Instructions for the task —
In the data, find each line where the word "range" appears and list that line.

*** Records supplied ***

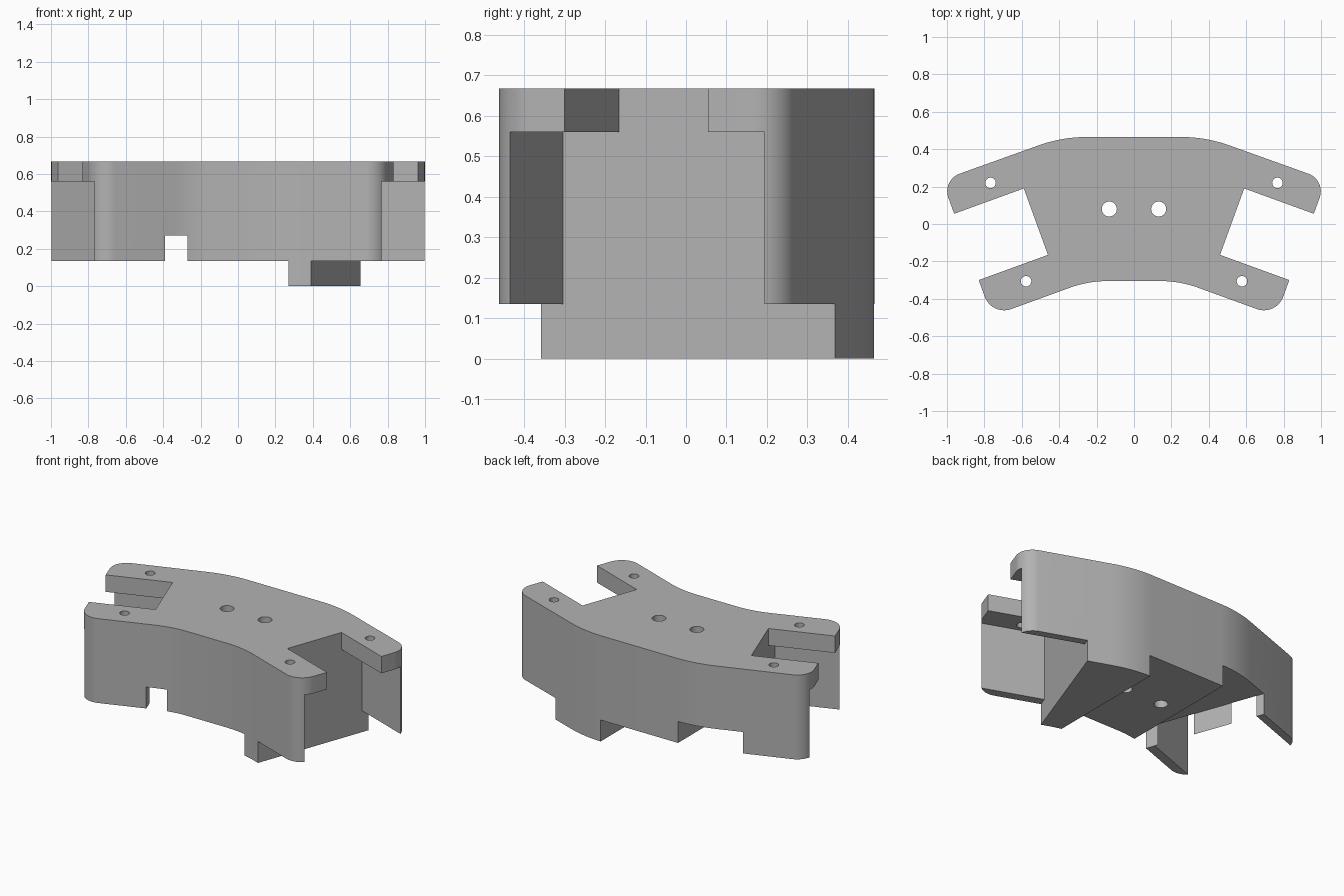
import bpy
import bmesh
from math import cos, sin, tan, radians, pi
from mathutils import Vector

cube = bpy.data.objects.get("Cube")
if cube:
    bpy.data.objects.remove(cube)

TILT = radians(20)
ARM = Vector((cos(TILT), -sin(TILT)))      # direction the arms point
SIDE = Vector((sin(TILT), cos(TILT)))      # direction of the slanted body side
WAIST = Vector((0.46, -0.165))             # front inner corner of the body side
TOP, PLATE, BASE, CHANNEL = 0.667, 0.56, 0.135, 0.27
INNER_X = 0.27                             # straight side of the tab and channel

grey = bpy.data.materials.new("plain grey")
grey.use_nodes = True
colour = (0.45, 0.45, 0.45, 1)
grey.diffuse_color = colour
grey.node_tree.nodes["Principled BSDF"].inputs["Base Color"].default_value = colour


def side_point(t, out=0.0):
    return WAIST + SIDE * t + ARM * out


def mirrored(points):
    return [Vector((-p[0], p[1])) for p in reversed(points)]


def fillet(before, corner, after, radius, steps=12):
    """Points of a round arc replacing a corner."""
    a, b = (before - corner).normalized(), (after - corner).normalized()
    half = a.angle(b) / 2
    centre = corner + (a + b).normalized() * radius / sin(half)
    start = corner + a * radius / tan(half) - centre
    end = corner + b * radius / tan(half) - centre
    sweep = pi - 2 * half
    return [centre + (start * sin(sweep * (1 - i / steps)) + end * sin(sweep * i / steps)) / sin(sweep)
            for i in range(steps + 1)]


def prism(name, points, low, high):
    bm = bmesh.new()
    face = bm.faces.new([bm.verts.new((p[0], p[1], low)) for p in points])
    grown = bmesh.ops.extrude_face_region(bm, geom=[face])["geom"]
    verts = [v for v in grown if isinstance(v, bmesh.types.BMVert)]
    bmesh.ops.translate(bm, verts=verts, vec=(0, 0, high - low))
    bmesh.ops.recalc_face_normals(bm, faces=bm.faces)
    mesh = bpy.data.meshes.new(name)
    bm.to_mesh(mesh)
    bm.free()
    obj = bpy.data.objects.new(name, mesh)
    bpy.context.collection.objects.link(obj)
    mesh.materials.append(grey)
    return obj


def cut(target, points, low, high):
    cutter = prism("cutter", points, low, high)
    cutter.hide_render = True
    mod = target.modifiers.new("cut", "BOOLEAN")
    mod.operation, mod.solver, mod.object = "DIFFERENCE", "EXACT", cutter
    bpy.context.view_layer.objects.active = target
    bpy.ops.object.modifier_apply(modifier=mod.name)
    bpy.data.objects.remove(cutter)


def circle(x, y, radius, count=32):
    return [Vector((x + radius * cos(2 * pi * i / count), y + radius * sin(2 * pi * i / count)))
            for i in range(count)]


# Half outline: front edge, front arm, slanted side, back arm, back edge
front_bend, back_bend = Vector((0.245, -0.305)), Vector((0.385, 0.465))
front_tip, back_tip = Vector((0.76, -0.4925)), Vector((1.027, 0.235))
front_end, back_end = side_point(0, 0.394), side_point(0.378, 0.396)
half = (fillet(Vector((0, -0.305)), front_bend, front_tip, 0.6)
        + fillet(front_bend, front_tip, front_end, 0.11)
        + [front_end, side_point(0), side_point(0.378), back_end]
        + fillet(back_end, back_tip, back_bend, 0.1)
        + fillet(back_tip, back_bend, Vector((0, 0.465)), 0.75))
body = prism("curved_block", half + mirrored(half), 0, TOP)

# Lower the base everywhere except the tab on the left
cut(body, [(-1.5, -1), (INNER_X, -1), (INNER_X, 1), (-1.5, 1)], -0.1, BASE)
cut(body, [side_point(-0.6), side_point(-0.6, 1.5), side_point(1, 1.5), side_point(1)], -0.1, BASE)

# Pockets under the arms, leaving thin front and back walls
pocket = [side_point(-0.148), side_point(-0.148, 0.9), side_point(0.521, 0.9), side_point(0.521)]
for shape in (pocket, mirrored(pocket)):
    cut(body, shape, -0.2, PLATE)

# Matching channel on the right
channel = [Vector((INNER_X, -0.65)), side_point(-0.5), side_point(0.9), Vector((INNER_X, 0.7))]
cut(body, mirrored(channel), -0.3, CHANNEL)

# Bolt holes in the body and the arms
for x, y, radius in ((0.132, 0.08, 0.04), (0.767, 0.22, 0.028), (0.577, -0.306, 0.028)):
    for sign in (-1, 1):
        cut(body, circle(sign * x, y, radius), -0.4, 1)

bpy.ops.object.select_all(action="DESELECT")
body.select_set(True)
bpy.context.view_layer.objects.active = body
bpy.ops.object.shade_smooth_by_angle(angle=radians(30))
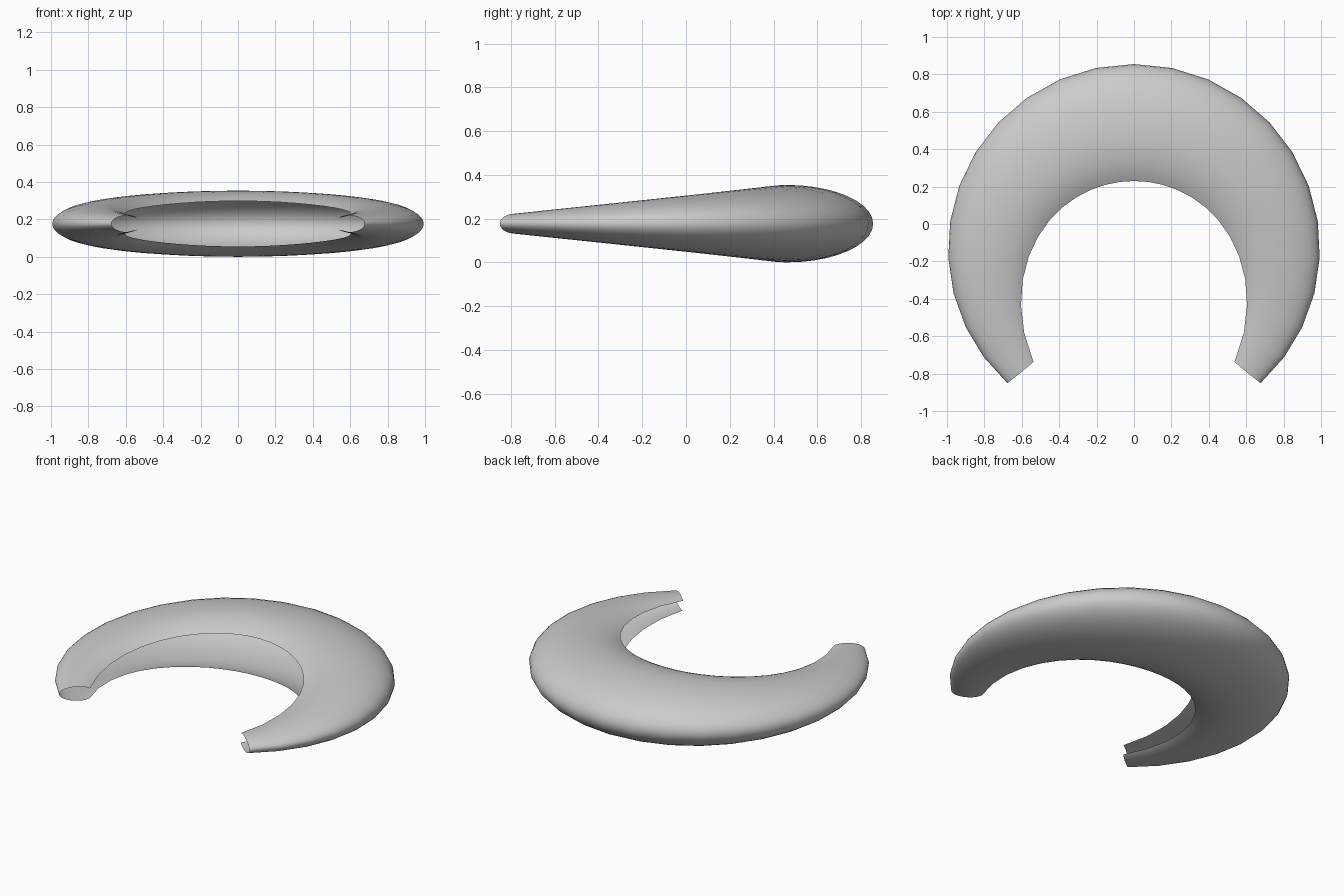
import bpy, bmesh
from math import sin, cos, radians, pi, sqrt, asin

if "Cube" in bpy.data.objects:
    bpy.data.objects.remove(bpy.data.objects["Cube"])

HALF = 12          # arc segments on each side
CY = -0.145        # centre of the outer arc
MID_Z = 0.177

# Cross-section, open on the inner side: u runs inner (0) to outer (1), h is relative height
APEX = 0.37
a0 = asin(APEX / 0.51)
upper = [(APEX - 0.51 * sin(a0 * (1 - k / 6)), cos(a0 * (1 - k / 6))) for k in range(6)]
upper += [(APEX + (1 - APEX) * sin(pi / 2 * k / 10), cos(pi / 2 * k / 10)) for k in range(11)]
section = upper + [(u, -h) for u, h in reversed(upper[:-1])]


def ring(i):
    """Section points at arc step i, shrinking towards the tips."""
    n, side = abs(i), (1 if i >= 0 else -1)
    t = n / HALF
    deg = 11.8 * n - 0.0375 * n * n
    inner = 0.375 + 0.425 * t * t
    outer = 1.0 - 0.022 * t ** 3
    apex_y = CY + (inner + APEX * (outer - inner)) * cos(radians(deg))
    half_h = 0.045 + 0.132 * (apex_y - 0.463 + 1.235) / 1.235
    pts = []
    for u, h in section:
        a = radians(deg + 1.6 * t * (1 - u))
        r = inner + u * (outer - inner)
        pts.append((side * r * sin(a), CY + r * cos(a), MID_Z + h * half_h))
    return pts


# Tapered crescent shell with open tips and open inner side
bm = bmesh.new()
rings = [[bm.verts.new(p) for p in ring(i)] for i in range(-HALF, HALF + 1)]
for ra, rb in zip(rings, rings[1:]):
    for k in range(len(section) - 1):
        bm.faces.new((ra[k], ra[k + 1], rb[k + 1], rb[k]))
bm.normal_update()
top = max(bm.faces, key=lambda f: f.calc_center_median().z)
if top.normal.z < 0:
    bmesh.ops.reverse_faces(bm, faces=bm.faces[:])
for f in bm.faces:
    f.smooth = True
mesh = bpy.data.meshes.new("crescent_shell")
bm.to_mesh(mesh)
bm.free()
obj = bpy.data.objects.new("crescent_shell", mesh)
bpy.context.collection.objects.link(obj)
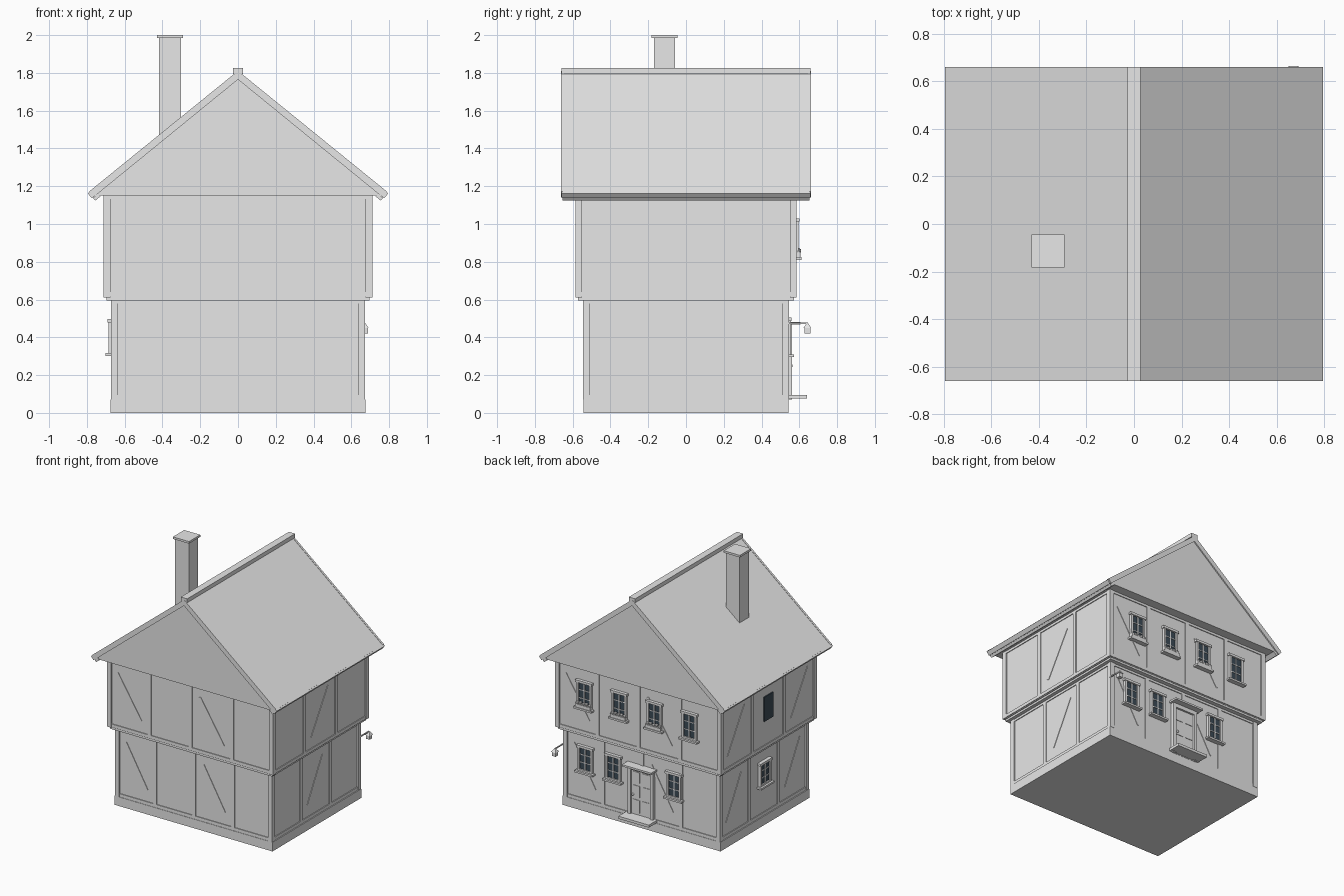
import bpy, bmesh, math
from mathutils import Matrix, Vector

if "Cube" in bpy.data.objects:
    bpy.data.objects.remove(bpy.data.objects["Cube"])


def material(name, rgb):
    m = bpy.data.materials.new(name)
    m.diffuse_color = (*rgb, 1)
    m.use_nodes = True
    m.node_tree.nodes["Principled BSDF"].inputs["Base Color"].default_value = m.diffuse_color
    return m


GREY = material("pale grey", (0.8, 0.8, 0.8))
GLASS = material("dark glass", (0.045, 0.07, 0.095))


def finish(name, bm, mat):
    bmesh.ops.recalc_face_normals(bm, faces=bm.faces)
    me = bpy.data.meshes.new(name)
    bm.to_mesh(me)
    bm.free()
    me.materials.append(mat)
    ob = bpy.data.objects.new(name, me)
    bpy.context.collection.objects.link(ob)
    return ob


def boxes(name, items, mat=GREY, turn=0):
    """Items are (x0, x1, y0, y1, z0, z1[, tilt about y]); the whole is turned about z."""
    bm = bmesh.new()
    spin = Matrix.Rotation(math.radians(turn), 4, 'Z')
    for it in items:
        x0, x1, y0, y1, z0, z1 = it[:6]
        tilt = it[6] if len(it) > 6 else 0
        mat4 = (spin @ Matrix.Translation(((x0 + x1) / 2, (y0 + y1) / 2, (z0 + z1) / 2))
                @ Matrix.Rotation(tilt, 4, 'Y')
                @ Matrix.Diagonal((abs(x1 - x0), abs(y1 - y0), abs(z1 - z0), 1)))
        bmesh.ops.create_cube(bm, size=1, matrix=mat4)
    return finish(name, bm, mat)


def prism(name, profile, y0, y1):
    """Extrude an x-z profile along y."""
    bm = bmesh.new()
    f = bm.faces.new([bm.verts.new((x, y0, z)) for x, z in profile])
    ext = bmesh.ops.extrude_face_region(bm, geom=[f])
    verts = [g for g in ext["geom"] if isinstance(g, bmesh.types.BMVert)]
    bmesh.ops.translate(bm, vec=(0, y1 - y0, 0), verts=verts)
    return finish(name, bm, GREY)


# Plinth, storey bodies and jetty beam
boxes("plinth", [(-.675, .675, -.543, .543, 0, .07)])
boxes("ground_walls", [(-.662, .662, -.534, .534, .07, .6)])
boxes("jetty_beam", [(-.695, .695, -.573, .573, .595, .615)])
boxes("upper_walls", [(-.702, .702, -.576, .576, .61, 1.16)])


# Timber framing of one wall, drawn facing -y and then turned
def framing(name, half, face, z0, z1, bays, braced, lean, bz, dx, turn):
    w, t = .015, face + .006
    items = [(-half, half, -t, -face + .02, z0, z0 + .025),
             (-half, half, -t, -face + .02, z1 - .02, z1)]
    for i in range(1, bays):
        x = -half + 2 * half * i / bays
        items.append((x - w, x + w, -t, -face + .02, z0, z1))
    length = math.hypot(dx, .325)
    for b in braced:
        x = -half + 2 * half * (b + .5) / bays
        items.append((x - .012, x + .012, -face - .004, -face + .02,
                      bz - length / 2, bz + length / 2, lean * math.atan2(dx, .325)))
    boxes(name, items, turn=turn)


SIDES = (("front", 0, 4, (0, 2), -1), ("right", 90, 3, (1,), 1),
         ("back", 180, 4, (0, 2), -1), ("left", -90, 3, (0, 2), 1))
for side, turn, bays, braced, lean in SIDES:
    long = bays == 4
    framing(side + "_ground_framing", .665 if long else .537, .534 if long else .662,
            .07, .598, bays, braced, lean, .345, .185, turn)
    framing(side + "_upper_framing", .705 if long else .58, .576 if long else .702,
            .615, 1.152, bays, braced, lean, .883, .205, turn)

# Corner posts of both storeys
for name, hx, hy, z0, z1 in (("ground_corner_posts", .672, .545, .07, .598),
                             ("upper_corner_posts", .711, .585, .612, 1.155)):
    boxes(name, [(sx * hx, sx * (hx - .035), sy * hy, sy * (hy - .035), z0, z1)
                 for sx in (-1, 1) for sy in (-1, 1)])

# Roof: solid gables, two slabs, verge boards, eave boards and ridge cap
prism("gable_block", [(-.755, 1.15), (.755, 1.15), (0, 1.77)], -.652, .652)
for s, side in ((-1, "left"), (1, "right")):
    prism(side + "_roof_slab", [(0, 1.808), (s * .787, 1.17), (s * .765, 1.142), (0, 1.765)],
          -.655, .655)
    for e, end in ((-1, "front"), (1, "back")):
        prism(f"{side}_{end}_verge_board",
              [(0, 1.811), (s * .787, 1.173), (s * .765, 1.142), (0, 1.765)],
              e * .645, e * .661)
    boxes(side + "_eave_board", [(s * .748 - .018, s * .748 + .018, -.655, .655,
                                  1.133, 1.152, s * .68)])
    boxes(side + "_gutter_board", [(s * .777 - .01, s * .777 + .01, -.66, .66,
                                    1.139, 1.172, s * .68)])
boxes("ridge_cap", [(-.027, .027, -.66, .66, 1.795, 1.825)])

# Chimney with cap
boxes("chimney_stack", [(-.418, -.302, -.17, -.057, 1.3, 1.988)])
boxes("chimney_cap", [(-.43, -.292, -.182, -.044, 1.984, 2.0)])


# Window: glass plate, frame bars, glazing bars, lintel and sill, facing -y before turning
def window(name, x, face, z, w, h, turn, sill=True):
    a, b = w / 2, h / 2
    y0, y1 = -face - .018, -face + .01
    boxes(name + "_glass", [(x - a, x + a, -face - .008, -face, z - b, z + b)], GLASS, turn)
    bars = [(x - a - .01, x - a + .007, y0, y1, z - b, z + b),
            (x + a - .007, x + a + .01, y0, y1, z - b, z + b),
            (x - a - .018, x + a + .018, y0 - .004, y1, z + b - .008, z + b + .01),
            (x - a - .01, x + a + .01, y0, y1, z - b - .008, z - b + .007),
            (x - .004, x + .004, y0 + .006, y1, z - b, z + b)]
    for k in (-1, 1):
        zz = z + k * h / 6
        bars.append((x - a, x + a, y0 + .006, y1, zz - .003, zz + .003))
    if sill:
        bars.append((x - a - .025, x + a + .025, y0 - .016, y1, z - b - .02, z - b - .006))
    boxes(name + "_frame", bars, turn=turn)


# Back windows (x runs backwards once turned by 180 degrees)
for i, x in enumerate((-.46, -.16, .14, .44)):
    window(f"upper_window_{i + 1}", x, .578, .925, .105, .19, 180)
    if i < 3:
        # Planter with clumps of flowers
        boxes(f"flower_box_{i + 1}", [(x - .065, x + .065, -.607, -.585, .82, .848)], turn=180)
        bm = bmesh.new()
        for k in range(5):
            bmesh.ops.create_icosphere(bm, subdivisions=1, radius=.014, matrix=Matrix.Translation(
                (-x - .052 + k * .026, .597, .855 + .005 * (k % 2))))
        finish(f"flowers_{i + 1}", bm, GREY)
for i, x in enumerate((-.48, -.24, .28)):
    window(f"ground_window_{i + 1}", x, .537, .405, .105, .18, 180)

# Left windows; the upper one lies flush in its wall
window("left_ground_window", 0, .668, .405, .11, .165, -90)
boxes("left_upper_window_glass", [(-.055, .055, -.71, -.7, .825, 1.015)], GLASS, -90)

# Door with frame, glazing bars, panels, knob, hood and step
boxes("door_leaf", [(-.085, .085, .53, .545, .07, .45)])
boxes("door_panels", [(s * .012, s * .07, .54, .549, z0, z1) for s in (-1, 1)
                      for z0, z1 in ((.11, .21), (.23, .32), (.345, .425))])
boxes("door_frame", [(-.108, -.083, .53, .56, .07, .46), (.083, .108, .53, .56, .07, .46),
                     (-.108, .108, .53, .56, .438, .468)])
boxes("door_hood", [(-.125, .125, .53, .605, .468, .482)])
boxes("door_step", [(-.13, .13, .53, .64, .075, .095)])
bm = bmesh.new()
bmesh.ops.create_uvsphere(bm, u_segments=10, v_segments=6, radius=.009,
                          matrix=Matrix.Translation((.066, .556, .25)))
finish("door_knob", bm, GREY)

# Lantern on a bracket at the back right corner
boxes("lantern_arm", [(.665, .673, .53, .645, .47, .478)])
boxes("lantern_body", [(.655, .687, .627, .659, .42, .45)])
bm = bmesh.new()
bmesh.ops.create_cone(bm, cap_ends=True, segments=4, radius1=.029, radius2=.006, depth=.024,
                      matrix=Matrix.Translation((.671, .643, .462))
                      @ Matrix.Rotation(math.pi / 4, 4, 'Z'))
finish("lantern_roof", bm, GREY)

*** End of Records supplied ***

Task result —
            for i in range(steps + 1)]
            for i in range(count)]
upper = [(APEX - 0.51 * sin(a0 * (1 - k / 6)), cos(a0 * (1 - k / 6))) for k in range(6)]
upper += [(APEX + (1 - APEX) * sin(pi / 2 * k / 10), cos(pi / 2 * k / 10)) for k in range(11)]
rings = [[bm.verts.new(p) for p in ring(i)] for i in range(-HALF, HALF + 1)]
    for k in range(len(section) - 1):
    for i in range(1, bays):
        for k in range(5):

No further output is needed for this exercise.